---------- Available data ----------
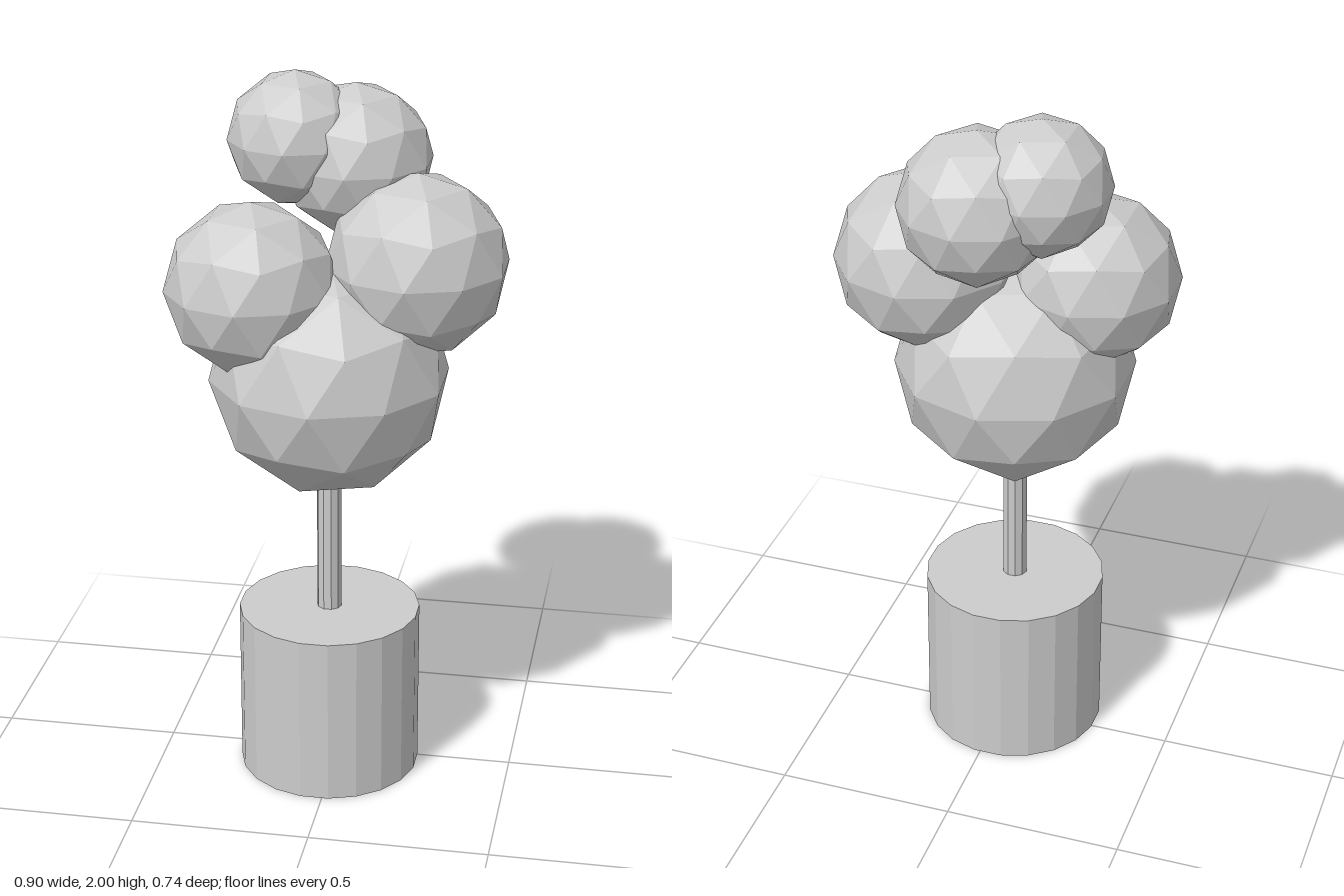
import * as THREE from 'three';

export function createModel() {
  const grey = new THREE.MeshStandardMaterial({ color: 0xcccccc, flatShading: true });
  grey.name = 'lightGrey';

  const group = new THREE.Group();
  group.name = 'pottedTree';

  const add = (name, geometry, x, y, z) => {
    const mesh = new THREE.Mesh(geometry, grey);
    mesh.name = name;
    mesh.position.set(x, y, z);
    group.add(mesh);
  };

  // Faceted upright column, turned half a side so a flat faces the front
  const column = (name, radius, bottom, top, sides) => add(
    name,
    new THREE.CylinderGeometry(radius, radius, top - bottom, sides, 1, false, Math.PI / sides),
    -0.022, (bottom + top) / 2, 0.036,
  );
  column('pot', 0.256, 0, 0.487, 20);
  column('trunk', 0.035, 0.48, 0.95, 10);

  // Foliage balls: 80-sided icospheres standing on a vertex
  const tilt = -Math.atan(2 / (1 + Math.sqrt(5)));
  const foliage = [
    ['lowerFoliage', 0.333, -0.022, 1.19, 0.033],
    ['leftFoliage', 0.253, 0.21, 1.505, -0.024],
    ['rightFoliage', 0.24, -0.222, 1.452, 0.1],
    ['backFoliage', 0.2125, 0.02, 1.75, -0.157],
    ['topFoliage', 0.187, -0.142, 1.813, -0.117],
  ];
  for (const [name, radius, x, y, z] of foliage) {
    add(name, new THREE.IcosahedronGeometry(radius, 1).rotateZ(tilt), x, y, z);
  }

  return group;
}
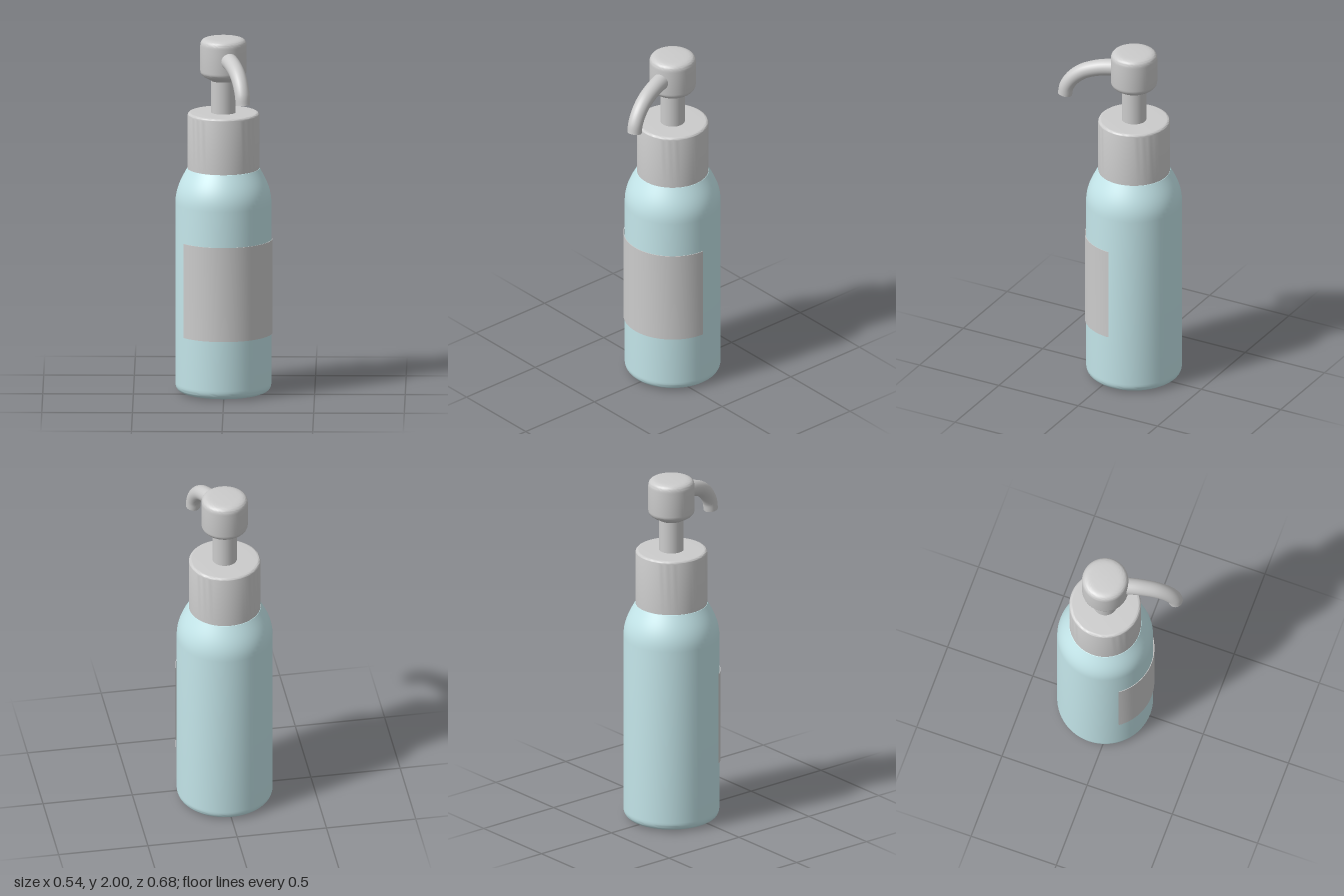
import * as THREE from 'three';
import { toCreasedNormals } from 'three/addons/utils/BufferGeometryUtils.js';

const grey = new THREE.MeshStandardMaterial({ color: 0xcccccc });
const greyThin = new THREE.MeshStandardMaterial({ color: 0xcccccc, side: THREE.DoubleSide });
const blue = new THREE.MeshStandardMaterial({ color: 0xc4e6ea });

function part(name, geometry, material) {
  const mesh = new THREE.Mesh(geometry, material);
  mesh.name = name;
  return mesh;
}

// Revolve a path of (radius, height), running from bottom to top
function turned(name, path, material) {
  const lathe = new THREE.LatheGeometry(path.getPoints(10), 64);
  return part(name, toCreasedNormals(lathe, 0.6), material);
}

// Curved spout in the YZ plane, narrowing towards its tip
function createSpout() {
  const spout = new THREE.Group();
  spout.name = 'spout';
  const path = new THREE.CatmullRomCurve3([
    [1.889, 0.06], [1.888, 0.125], [1.877, 0.2], [1.847, 0.285],
    [1.8, 0.345], [1.745, 0.38], [1.695, 0.39],
  ].map(([y, z]) => new THREE.Vector3(0, y, z)));
  const steps = 32, sides = 24, tip = 0.04, base = 0.048;
  const tube = new THREE.TubeGeometry(path, steps, base, sides);
  const pos = tube.attributes.position;
  const v = new THREE.Vector3();
  for (let i = 0; i <= steps; i++) {
    const centre = path.getPointAt(i / steps);
    const scale = THREE.MathUtils.lerp(1, tip / base, i / steps);
    for (let j = 0; j <= sides; j++) {
      const k = i * (sides + 1) + j;
      v.fromBufferAttribute(pos, k).sub(centre).multiplyScalar(scale).add(centre);
      pos.setXYZ(k, v.x, v.y, v.z);
    }
  }
  const end = part('spoutTip', new THREE.CircleGeometry(tip, sides), grey);
  end.position.copy(path.getPointAt(1));
  end.lookAt(end.position.clone().add(path.getTangentAt(1)));
  spout.add(part('spoutTube', tube, grey), end);
  return spout;
}

// Thin curved label wrapped around the front of the bottle
function createLabel() {
  const inner = 0.269, outer = 0.272, low = 0.34, high = 0.87;
  const profile = [[inner, low], [outer, low], [outer, high], [inner, high], [inner, low]]
    .map(([r, y]) => new THREE.Vector2(r, y));
  const span = THREE.MathUtils.degToRad(141);
  const wrap = new THREE.LatheGeometry(profile, 40, -span / 2, span);
  return part('label', toCreasedNormals(wrap, 0.6), greyThin);
}

export function createModel() {
  const model = new THREE.Group();
  model.name = 'pumpBottle';

  const bottle = new THREE.Path();
  bottle.moveTo(0, 0.005).lineTo(0.2, 0.005);
  bottle.bezierCurveTo(0.245, 0.008, 0.265, 0.02, 0.265, 0.06);
  bottle.lineTo(0.265, 1.07);
  bottle.bezierCurveTo(0.265, 1.15, 0.235, 1.2, 0.2, 1.265);
  bottle.lineTo(0.17, 1.275);

  const collar = new THREE.Path();
  collar.moveTo(0, 1.265).lineTo(0.198, 1.265).lineTo(0.198, 1.562);
  collar.quadraticCurveTo(0.198, 1.58, 0.18, 1.58);
  collar.lineTo(0, 1.58);

  const head = new THREE.Path();
  head.moveTo(0, 1.76).lineTo(0.068, 1.76);
  head.bezierCurveTo(0.09, 1.775, 0.128, 1.785, 0.128, 1.815);
  head.lineTo(0.128, 1.955);
  head.bezierCurveTo(0.128, 1.985, 0.115, 1.996, 0.08, 1.998);
  head.quadraticCurveTo(0.04, 2, 0, 2);

  const stem = part('stem', new THREE.CylinderGeometry(0.068, 0.068, 0.21, 40), grey);
  stem.position.y = 1.67;

  // Spout and label share a slight turn to the left
  const facing = new THREE.Group();
  facing.name = 'turnedFront';
  facing.rotation.y = THREE.MathUtils.degToRad(16.6);
  facing.add(createSpout(), createLabel());

  model.add(
    turned('bottle', bottle, blue),
    turned('collar', collar, grey),
    stem,
    turned('pumpHead', head, grey),
    facing,
  );
  // Offset so the spout's overhang is included in the centring
  const root = new THREE.Group();
  model.position.set(-0.004, 0, -0.074);
  root.add(model);
  return root;
}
----------
### Aim of the exercise
Your answer should reproduce each line of the listing that holds the word "color".

### Task response
  const grey = new THREE.MeshStandardMaterial({ color: 0xcccccc, flatShading: true });
const grey = new THREE.MeshStandardMaterial({ color: 0xcccccc });
const greyThin = new THREE.MeshStandardMaterial({ color: 0xcccccc, side: THREE.DoubleSide });
const blue = new THREE.MeshStandardMaterial({ color: 0xc4e6ea });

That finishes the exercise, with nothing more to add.